The past several decades have seen the rise of intensive longitudinal data (e.g. via ecological momentary assessments) and the resulting dynamic modeling methods in social and behavioral sciences. To make the estimation of these models more accessible to researchers, we have created an R package that is based on a novel and efficient state-space estimation algorithm in C.
Irregularly spaced longitudinal data have become increasingly prevalent in empirical studies. In the study of human emotions, researchers often adopt ecological momentary assessment (EMA) procedures to obtain responses at random or event-contingent time intervals.
This research study aims to improve the ability of individuals to use patient-supported online forums to obtain useful information for their personalized concerns. To do so, we are:
Conversational rapport refers to a close and harmonious relationship in which the people or groups involved understand each other's feelings and ideas and engage in effective communication, which leads to better quality relationships in the classroom or the workplace. This project is interested in using computer vision and computational linguistics technologies to understand how synchrony, symmetry, nonverbal behavior, and a variety of inter- and intra-personal measures interact to create (or fail to create) rapport in a dyad.
Co-robots are robots that work side-by-side with humans, assisting them and adapting to their needs rather than operating as isolated entities.

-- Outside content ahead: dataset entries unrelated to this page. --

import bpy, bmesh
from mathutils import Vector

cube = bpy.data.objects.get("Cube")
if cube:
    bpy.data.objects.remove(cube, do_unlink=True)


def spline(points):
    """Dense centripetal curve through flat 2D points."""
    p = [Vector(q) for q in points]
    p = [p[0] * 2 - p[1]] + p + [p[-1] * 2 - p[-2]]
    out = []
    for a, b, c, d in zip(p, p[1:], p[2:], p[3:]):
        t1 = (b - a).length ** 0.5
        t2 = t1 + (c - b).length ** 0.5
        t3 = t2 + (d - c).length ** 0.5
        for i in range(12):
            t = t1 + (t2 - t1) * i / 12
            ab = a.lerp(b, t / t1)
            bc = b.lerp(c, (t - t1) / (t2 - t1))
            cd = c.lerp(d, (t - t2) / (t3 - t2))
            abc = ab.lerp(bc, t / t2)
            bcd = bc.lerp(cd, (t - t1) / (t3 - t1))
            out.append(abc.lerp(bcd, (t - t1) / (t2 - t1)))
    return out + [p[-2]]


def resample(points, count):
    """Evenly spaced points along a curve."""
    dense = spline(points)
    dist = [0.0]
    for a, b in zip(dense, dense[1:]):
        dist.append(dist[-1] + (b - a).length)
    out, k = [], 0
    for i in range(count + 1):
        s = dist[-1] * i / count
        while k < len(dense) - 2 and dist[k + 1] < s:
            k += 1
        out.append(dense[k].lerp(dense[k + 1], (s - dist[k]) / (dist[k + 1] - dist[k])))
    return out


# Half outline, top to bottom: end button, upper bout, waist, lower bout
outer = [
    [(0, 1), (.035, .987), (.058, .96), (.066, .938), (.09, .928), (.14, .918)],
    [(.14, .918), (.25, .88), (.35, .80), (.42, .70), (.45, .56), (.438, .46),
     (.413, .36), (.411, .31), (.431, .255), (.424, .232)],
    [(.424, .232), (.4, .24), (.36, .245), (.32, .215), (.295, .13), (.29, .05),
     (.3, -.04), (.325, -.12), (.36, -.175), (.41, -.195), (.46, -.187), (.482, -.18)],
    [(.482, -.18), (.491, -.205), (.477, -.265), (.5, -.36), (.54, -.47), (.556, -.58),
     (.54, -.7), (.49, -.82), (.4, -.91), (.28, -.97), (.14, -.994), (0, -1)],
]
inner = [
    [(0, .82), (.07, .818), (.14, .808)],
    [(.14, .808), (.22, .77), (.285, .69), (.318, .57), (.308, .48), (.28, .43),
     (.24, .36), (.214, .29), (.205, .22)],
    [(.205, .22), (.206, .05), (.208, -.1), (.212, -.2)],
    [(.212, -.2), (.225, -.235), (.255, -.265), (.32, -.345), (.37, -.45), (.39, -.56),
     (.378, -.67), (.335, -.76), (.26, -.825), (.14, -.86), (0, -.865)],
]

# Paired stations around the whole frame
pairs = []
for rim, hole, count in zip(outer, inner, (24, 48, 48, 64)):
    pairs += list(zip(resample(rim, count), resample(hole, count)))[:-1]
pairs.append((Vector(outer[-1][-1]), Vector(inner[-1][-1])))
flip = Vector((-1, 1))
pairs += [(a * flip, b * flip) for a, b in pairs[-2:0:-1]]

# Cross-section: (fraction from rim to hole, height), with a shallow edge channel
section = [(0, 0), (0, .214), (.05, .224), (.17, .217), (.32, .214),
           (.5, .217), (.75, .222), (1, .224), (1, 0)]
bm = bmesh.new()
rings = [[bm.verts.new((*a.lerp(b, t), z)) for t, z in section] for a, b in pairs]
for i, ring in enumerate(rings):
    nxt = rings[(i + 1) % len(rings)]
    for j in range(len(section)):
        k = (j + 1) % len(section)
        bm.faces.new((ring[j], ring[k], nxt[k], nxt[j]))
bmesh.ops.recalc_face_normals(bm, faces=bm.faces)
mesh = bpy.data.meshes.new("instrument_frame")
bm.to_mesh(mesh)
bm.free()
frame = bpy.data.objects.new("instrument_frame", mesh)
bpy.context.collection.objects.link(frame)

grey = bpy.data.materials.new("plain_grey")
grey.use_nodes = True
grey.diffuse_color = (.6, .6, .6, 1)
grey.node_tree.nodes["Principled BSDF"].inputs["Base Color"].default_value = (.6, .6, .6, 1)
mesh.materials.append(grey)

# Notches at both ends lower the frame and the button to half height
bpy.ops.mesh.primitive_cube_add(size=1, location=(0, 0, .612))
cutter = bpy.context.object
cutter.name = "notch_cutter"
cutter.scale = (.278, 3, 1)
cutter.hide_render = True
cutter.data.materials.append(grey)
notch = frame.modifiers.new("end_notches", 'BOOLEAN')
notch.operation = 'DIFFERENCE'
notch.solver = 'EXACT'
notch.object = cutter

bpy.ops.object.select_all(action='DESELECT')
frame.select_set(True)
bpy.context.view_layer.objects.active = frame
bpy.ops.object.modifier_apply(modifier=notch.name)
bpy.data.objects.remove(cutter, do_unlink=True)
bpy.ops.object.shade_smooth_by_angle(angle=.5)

Social interaction is an important part of everyday life, but it is difficult to study in an ecologically valid environment. The goals of this project are to integrate scientific know-how about social interaction, physiology, and overall well-being into a unified platform for social and behavioral wellness.
Intensive longitudinal measurement designs prominent in econometrics, engineering, biophysics and brain imaging are also quickly coming to the forefront in psychology. Vector autoregressive models (VARs), often in combination with Granger causality testing, are often used in statistical analysis of time series data. Granger causality testing is used to establish the network of effective dynamic connections underlying the data.

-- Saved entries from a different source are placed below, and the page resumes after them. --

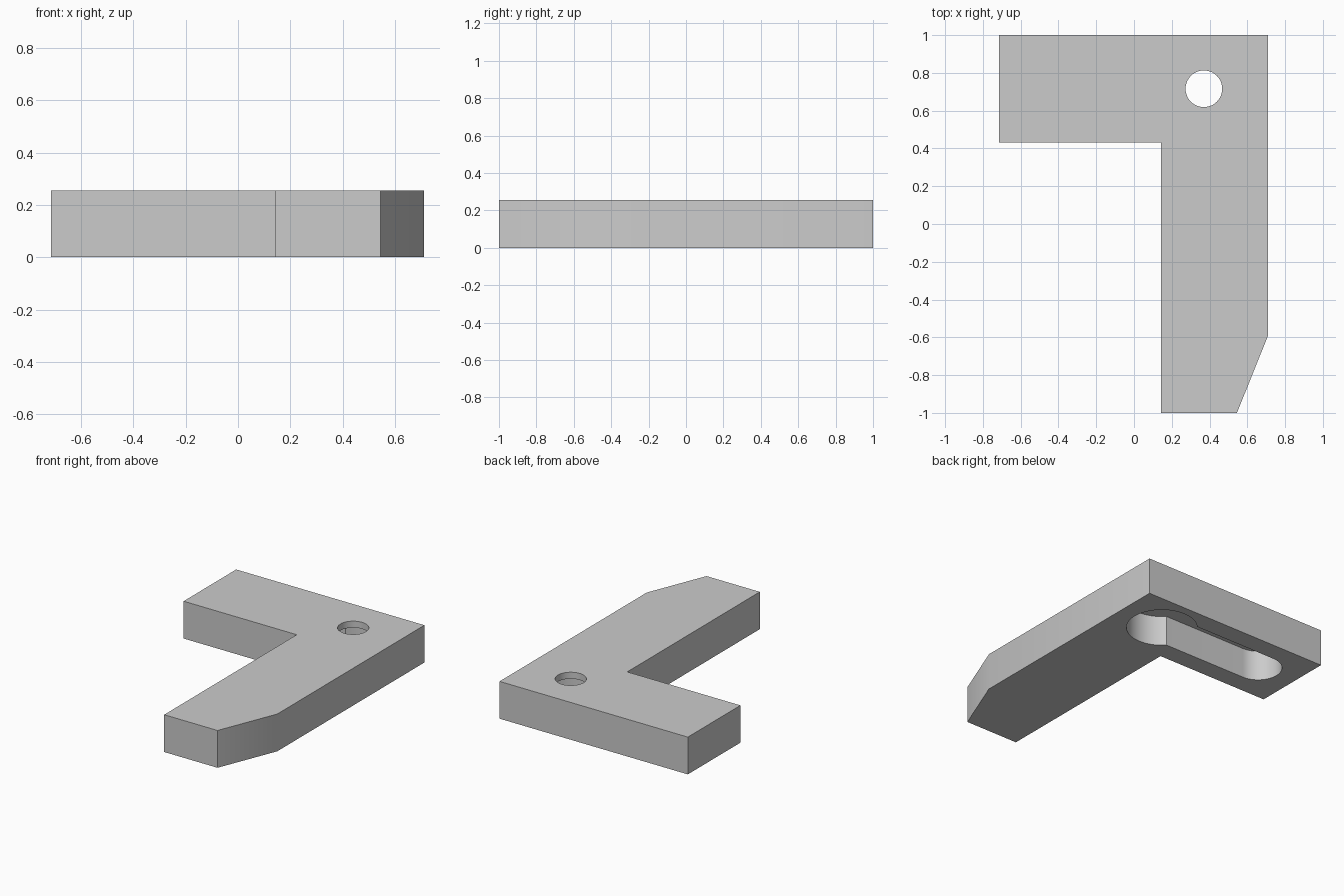
import bpy
import bmesh
from math import asin, cos, sin, pi, radians

cube = bpy.data.objects.get("Cube")
if cube:
    bpy.data.objects.remove(cube, do_unlink=True)

THICK = 0.255        # plate thickness
DEPTH = 0.21         # depth of the pocket under the short arm
HOLE = (0.37, 0.716)  # centre of the through hole

grey = bpy.data.materials.new("plain grey")
grey.use_nodes = True
grey.diffuse_color = (0.6, 0.6, 0.6, 1)
grey.node_tree.nodes["Principled BSDF"].inputs["Base Color"].default_value = (0.6, 0.6, 0.6, 1)


def prism(name, outline, z0, z1):
    """Extrude a closed outline between two heights."""
    bm = bmesh.new()
    base = bm.faces.new([bm.verts.new((x, y, z0)) for x, y in outline])
    top = bmesh.ops.extrude_face_region(bm, geom=[base])["geom"]
    verts = [v for v in top if isinstance(v, bmesh.types.BMVert)]
    bmesh.ops.translate(bm, verts=verts, vec=(0, 0, z1 - z0))
    bmesh.ops.recalc_face_normals(bm, faces=bm.faces)
    mesh = bpy.data.meshes.new(name)
    bm.to_mesh(mesh)
    bm.free()
    mesh.materials.append(grey)
    obj = bpy.data.objects.new(name, mesh)
    bpy.context.collection.objects.link(obj)
    return obj


def arc(cx, cy, r, start, end, steps):
    angles = [start + (end - start) * i / steps for i in range(steps + 1)]
    return [(cx + r * cos(a), cy + r * sin(a)) for a in angles]


# L-shaped plate with a tapered toe
plate = prism("bracket_plate", [
    (-0.714, 1), (-0.714, 0.432), (0.142, 0.432), (0.142, -1),
    (0.545, -1), (0.71, -0.59), (0.71, 1)], 0, THICK)

# Keyhole-shaped pocket: round recess joined to a narrower slot
recess_r, slot_r, slot_x = 0.225, 0.152, -0.43
join = asin(slot_r / recess_r)
keyhole = arc(*HOLE, recess_r, join - pi, pi - join, 56)
keyhole += arc(slot_x, HOLE[1], slot_r, pi / 2, 3 * pi / 2, 32)
pocket = prism("pocket_cutter", keyhole, -0.1, DEPTH)

# Round hole through the top skin
hole = prism("hole_cutter", arc(*HOLE, 0.097, 0, 2 * pi, 48)[:-1], DEPTH - 0.1, THICK + 0.1)

bpy.context.view_layer.objects.active = plate
for cutter in (pocket, hole):
    cutter.hide_render = True
    cut = plate.modifiers.new(cutter.name, "BOOLEAN")
    cut.operation = "DIFFERENCE"
    cut.solver = "EXACT"
    cut.object = cutter
    bpy.ops.object.modifier_apply(modifier=cut.name)
    bpy.data.objects.remove(cutter, do_unlink=True)

# Smooth round walls, crisp corners
bpy.ops.object.select_all(action="DESELECT")
plate.select_set(True)
bpy.ops.object.shade_smooth_by_angle(angle=radians(30))
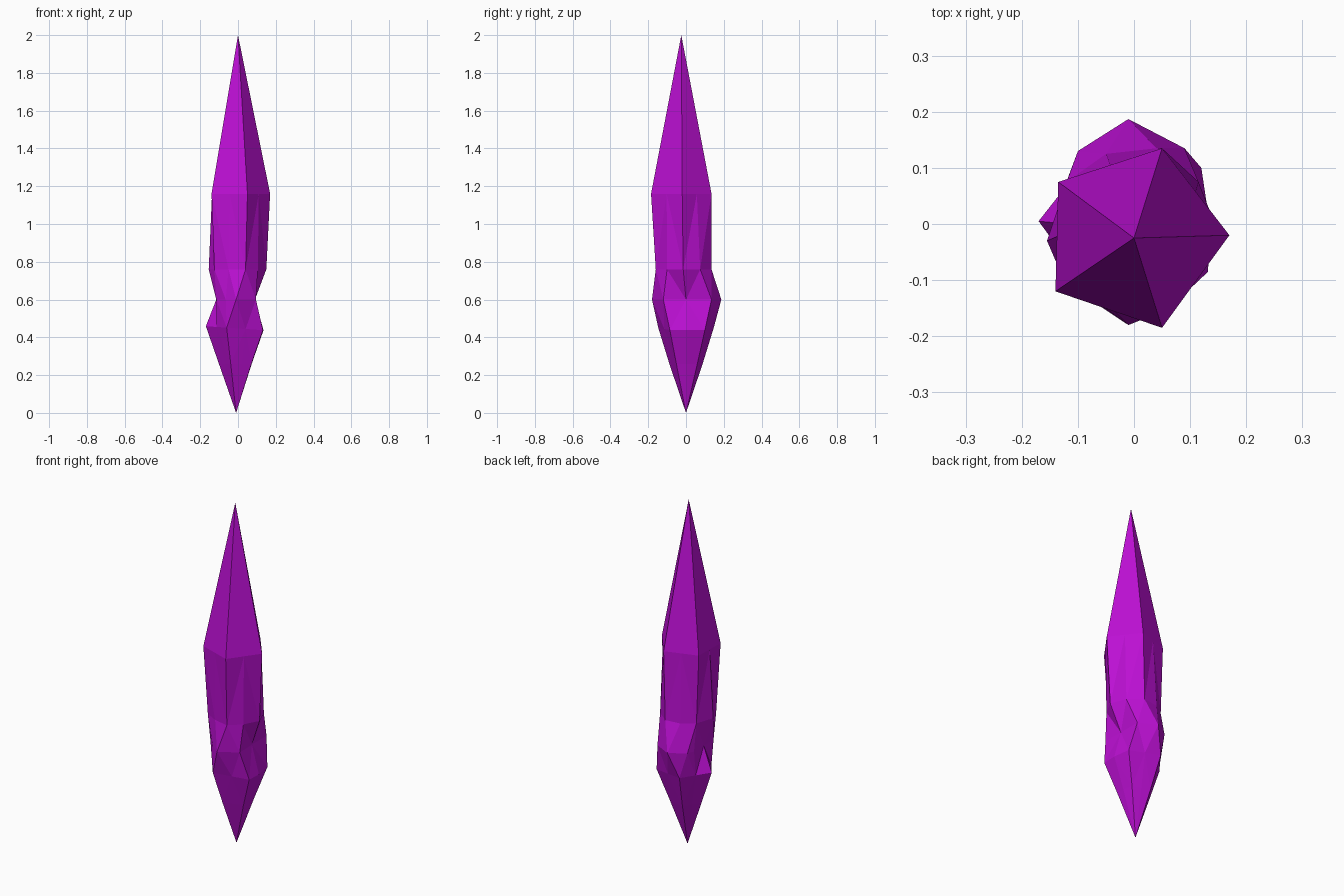
import bpy, bmesh

if "Cube" in bpy.data.objects:
    bpy.data.objects.remove(bpy.data.objects["Cube"])

# upper five-sided shard: corners of the shoulder below the long tip
shoulder = [(0.17, -0.02), (0.05, 0.135), (-0.135, 0.075), (-0.14, -0.12), (0.05, -0.185)]
# foot of the shard, uneven waist, and lower pentagon (corners and bulged mid-sides)
foot = [(0.15, -0.015), (0.115, 0.075), (0.04, 0.135), (-0.05, 0.125), (-0.12, 0.075),
        (-0.155, -0.03), (-0.125, -0.1), (-0.05, -0.14), (0.04, -0.16), (0.105, -0.1)]
waist = [(0.09, 0.0), (0.09, 0.135), (-0.01, 0.187), (-0.1, 0.13), (-0.115, 0.09),
         (-0.115, 0.0), (-0.115, -0.09), (-0.065, -0.14), (-0.01, -0.18), (0.095, -0.12)]
lower = [(0.135, 0.0), (0.12, 0.1), (0.03, 0.125), (-0.06, 0.147), (-0.115, 0.075),
         (-0.17, 0.005), (-0.115, -0.07), (-0.06, -0.147), (0.04, -0.115), (0.132, -0.085)]


def with_midpoints(ring):
    out = []
    for a, b in zip(ring, ring[1:] + ring[:1]):
        out += [a, ((a[0] + b[0]) / 2, (a[1] + b[1]) / 2)]
    return out


neck = [(-0.01 + (x + 0.01) * 0.57, y * 0.6) for x, y in lower]

bm = bmesh.new()


def add_ring(points, z, tilt=0.0):
    return [bm.verts.new((x, y, z + tilt * x)) for x, y in points]


rings = [add_ring(neck, 0.26), add_ring(lower, 0.447, -0.07), add_ring(waist, 0.6),
         add_ring(foot, 0.76), add_ring(with_midpoints(shoulder), 1.16)]

# side facets
for low, high in zip(rings, rings[1:]):
    for i in range(10):
        j = (i + 1) % 10
        bm.faces.new((low[i], low[j], high[j], high[i]))

# pointed ends
tip = bm.verts.new((0, -0.025, 2.0))
base = bm.verts.new((-0.01, 0, 0.0))
for i in range(10):
    j = (i + 1) % 10
    bm.faces.new((rings[-1][i], rings[-1][j], tip))
    bm.faces.new((rings[0][j], rings[0][i], base))

bmesh.ops.triangulate(bm, faces=bm.faces[:])
bmesh.ops.recalc_face_normals(bm, faces=bm.faces[:])
mesh = bpy.data.meshes.new("crystal_shard")
bm.to_mesh(mesh)
bm.free()

# purple crystal
mat = bpy.data.materials.new("purple")
mat.diffuse_color = (0.5, 0.005, 0.65, 1)
mat.use_nodes = True
mat.node_tree.nodes["Principled BSDF"].inputs["Base Color"].default_value = mat.diffuse_color
mesh.materials.append(mat)
bpy.context.collection.objects.link(bpy.data.objects.new("crystal_shard", mesh))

Self-regulation is a core construct in health research due to its relation to a broad array of child and adult health problems, such as obesity, mental disorders, and heart disease. The breadth of evidence implicating self-regulation in health emerged from varied approaches to its definition and examination. Our work addresses the basic scientific need for greater consistency and integration in how self-regulation is conceptualized, modeled, and measured.
Asthma requires daily monitoring of lung function, which can be affected by variations in medication usage, in addition to a number of different behaviors and triggers. Problems associated with an inappropriate type or dosage level of medication are especially important. Despite our recognition of the variability in patients’ responses to various types of medications and dosage levels, little has been put into place that would monitor a patient’s responses to medication in a continuing way so that proper adjustments can be made for the duration of the use of that drug therapy. The determ

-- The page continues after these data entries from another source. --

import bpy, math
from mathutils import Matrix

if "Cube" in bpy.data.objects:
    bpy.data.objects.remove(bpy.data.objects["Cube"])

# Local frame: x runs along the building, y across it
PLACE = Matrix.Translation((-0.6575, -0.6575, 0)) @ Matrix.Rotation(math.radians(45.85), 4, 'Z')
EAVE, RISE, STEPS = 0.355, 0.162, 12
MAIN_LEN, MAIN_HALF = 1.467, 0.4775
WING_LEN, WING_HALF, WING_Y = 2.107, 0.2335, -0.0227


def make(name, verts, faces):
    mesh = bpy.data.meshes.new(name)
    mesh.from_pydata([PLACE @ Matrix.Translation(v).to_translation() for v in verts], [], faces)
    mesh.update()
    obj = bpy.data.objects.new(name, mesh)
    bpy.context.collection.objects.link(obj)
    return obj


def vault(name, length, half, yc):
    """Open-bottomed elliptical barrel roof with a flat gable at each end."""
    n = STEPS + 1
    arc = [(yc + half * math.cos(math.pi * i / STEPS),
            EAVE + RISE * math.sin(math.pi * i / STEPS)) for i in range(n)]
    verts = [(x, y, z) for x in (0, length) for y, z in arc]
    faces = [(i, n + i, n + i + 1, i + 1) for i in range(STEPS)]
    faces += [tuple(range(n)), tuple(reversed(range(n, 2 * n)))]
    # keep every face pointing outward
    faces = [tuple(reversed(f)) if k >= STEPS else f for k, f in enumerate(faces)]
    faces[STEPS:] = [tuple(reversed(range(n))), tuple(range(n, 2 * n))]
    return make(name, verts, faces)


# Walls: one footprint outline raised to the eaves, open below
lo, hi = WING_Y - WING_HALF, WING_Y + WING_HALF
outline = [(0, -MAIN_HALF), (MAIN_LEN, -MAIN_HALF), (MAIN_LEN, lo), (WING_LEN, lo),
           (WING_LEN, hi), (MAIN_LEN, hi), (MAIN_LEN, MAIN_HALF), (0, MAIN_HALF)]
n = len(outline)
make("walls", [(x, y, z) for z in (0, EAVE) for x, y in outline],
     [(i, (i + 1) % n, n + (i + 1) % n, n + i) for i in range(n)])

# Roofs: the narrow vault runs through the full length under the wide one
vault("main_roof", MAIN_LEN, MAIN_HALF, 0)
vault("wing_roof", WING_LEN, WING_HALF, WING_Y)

Family and dynamic systems theories have emerged from basic principles of general systems theory (von Bertalanffy, 1968). In this project we are exploring how the modeling frameworks being used in ecology (nonlinear dynamic models) can be used to study family systems. First, we review some of the theoretical principles at the core of dynamic systems theory that can be applied to the study of families.